Private banks and indeed financial institutions of various kinds devote a surprising amount of time to churning out surveys of wealthy people’s investing habits, attitudes to risk, and spending. While some of these are quite entertaining, such as the Forbes billionaires list or the Hurun Report into the financial habits of China’s super-rich, many are just baffling.
The latest one just landed in the inbox with what would have been a thud in the days of paper. It’s from Barclays, and comes up with the not-very-surprising revelation that women entrepreneurs in Asia “still trail their male counterparts. ”Only 39% of employed High Net Worth females in Asia are businesses owners or entrepreneurs, compared to 50% of men, the new Barclays report discovers. I would have thought that was quite high, but what do I know.
Globally, we learn, 44% of HNW women and 49% of HNW men classify themselves as business owners. All things considered, not such a huge gap.
Female non-entrepreneurs earn more than their male counterparts, we are told. As meaningless pieces of information go, this is quite outstanding. Are they telling us that women wage slaves in Asia earn more than men? If that is true, that does sound like a story, because I would put money on the opposite. I haven’t seen any evidence that women have suddenly overtaken men in the salary stakes.
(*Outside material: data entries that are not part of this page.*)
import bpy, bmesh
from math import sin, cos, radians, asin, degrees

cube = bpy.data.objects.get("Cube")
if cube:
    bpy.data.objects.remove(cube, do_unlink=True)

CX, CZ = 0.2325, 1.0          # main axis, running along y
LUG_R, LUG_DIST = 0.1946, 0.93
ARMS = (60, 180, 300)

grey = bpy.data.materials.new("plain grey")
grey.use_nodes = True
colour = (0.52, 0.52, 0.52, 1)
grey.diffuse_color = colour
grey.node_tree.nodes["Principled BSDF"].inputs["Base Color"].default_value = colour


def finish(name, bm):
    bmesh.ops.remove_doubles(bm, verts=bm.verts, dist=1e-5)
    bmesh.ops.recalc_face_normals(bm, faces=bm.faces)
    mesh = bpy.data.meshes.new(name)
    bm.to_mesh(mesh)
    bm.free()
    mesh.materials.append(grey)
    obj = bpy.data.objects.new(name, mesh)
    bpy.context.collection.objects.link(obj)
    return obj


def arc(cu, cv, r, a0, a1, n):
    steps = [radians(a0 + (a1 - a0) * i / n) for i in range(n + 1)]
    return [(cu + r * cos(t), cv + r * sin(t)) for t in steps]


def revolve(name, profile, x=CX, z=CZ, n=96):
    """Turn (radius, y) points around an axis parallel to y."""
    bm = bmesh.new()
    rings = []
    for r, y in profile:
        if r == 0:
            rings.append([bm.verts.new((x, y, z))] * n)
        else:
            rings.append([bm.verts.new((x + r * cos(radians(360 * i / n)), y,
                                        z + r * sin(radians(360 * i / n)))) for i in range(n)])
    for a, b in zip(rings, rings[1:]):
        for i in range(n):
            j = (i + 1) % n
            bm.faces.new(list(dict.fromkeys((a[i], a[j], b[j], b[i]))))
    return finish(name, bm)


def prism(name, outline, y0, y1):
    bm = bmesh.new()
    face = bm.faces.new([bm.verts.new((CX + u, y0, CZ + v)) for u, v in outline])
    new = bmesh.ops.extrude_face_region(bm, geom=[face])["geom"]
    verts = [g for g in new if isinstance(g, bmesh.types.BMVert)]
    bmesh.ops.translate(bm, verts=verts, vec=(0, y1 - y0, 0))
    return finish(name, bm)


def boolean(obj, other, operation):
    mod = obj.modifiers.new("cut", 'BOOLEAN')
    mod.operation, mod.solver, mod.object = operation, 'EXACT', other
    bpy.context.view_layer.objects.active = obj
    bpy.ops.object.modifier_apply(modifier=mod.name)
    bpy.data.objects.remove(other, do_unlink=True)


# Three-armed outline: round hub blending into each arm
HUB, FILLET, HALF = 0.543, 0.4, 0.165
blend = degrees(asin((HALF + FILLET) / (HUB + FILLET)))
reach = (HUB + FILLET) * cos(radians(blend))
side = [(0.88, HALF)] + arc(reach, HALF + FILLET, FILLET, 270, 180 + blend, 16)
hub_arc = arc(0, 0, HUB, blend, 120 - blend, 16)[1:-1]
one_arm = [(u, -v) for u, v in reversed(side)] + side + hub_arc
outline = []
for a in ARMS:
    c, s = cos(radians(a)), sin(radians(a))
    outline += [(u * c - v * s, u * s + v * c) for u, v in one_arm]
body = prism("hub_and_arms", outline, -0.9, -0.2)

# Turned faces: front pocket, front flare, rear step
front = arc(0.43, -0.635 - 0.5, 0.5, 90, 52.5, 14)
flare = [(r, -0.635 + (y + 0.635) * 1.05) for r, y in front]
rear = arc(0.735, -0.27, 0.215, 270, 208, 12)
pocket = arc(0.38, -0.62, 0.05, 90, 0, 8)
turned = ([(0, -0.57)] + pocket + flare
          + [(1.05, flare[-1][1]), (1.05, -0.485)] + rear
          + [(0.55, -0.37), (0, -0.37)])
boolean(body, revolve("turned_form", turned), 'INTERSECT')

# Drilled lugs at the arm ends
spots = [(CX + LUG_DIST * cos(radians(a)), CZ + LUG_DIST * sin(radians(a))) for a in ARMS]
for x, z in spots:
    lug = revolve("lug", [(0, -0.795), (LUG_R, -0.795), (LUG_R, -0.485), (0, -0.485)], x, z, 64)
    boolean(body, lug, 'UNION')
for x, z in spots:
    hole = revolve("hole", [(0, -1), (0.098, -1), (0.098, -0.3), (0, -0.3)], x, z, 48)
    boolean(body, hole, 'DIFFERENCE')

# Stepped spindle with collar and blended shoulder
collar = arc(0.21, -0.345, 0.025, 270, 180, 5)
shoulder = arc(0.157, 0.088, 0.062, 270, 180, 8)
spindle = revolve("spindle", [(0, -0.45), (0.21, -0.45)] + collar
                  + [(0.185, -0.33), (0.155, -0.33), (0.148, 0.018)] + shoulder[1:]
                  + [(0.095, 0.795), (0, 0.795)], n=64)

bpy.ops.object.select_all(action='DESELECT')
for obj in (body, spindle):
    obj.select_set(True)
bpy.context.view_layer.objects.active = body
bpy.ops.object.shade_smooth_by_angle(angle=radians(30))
The report claims the gender pay gap widens for “non-entrepreneurs compared to entrepreneurs.” Non-entrepreneur women (£259,420 or HK$2.62 million) earn significantly more than non-entrepreneur men (£233,390 or HK$2.36 million), while male entrepreneurs (£264,828 or HK$2.65 million) make slightly more than their female counterparts (£260,227 or HK$2.63 million). Where? In what businesses?
Be that as it may, we then learn that female entrepreneurs in Asia “embrace the positives from failure more than their global counterparts.” What do they mean? Women learn from their mistakes and men don’t? If I told that to my girl friends who hold down jobs, run businesses on the side and raise kids as well, they’d roll about laughing.
The list of unremarkable revelations is, well, remarkable. There are fewer female than male business owners in Asia and this number is below the global average, says Barclays Wealth & Investment Management. This is despite Asia having a higher proportion of entrepreneurs (47%) compared to the US (29%) and Europe (30%). The report suggests that with “better opportunities and greater access to information and funding,” aspiring female entrepreneurs can achieve business success and increase their personal wealth, having a positive impact on the economy as a whole.
Dear God. Are Barclays saying that women are worse than men at spotting opportunities and, poor dears, can’t access information – suggesting they’re illiterate and can’t use the internet? And need greater access to funding. Does this mean women – unlike men - can’t work out where to go to get a loan or who to ask for backing? Sorry chaps, but this is downright patronising.
The report also claims to examine the behaviour traits of male and female business owners and canvasses insights from a “distinguished panel of business experts,” in order to understand “how to provide better support to aspiring as well as established female entrepreneurs. ”Who are these experts? Have you ever been asked or surveyed? I bet the answer is no. And do feeble little female entrepreneurs really need more support than big beefy males? This kind of “research” makes you wonder which century we are in.
The report is “based in part on a global survey of more than 2,000 high net worth individuals,” we learn. It apparently comes at a time when “entrepreneurs are increasingly being seen as playing a crucial role in the development of economies across the world.” So Barclays has discovered that business is important to the economy. In Asia, 500 respondents were surveyed, of which over 200 were entrepreneurs. So a conclusive sample then.
The report quotes Rickie Chan (gender not specified) who is market head of Hong Kong for the wealth and investment management division of Barclays. Mr/Ms Chan says: “This report sheds light on a very integral, yet often overlooked group: female entrepreneurs. By looking at the current levels of entrepreneurialism, and identifying the distinct behavioural traits of male and female business owners, we can identify what needs to be done to best support the current and future generations of entrepreneurs.”
He or she adds that women and the female economy are “vital to economic growth, and it is therefore important to encourage an environment which supports women on their entrepreneurial journey.”
Words fail me. If this condescending waffle was written in 1953, it might be funny. One thing is for sure, if you ask any budding entrepreneur, male or female, what their toughest hurdle is, they’ll all say the same thing. The biggest challenge is not whether you wear a suit or a skirt, but persuading a bank in Hong Kong to lend you some start-up capital. Anna.firstname.lastname@example.org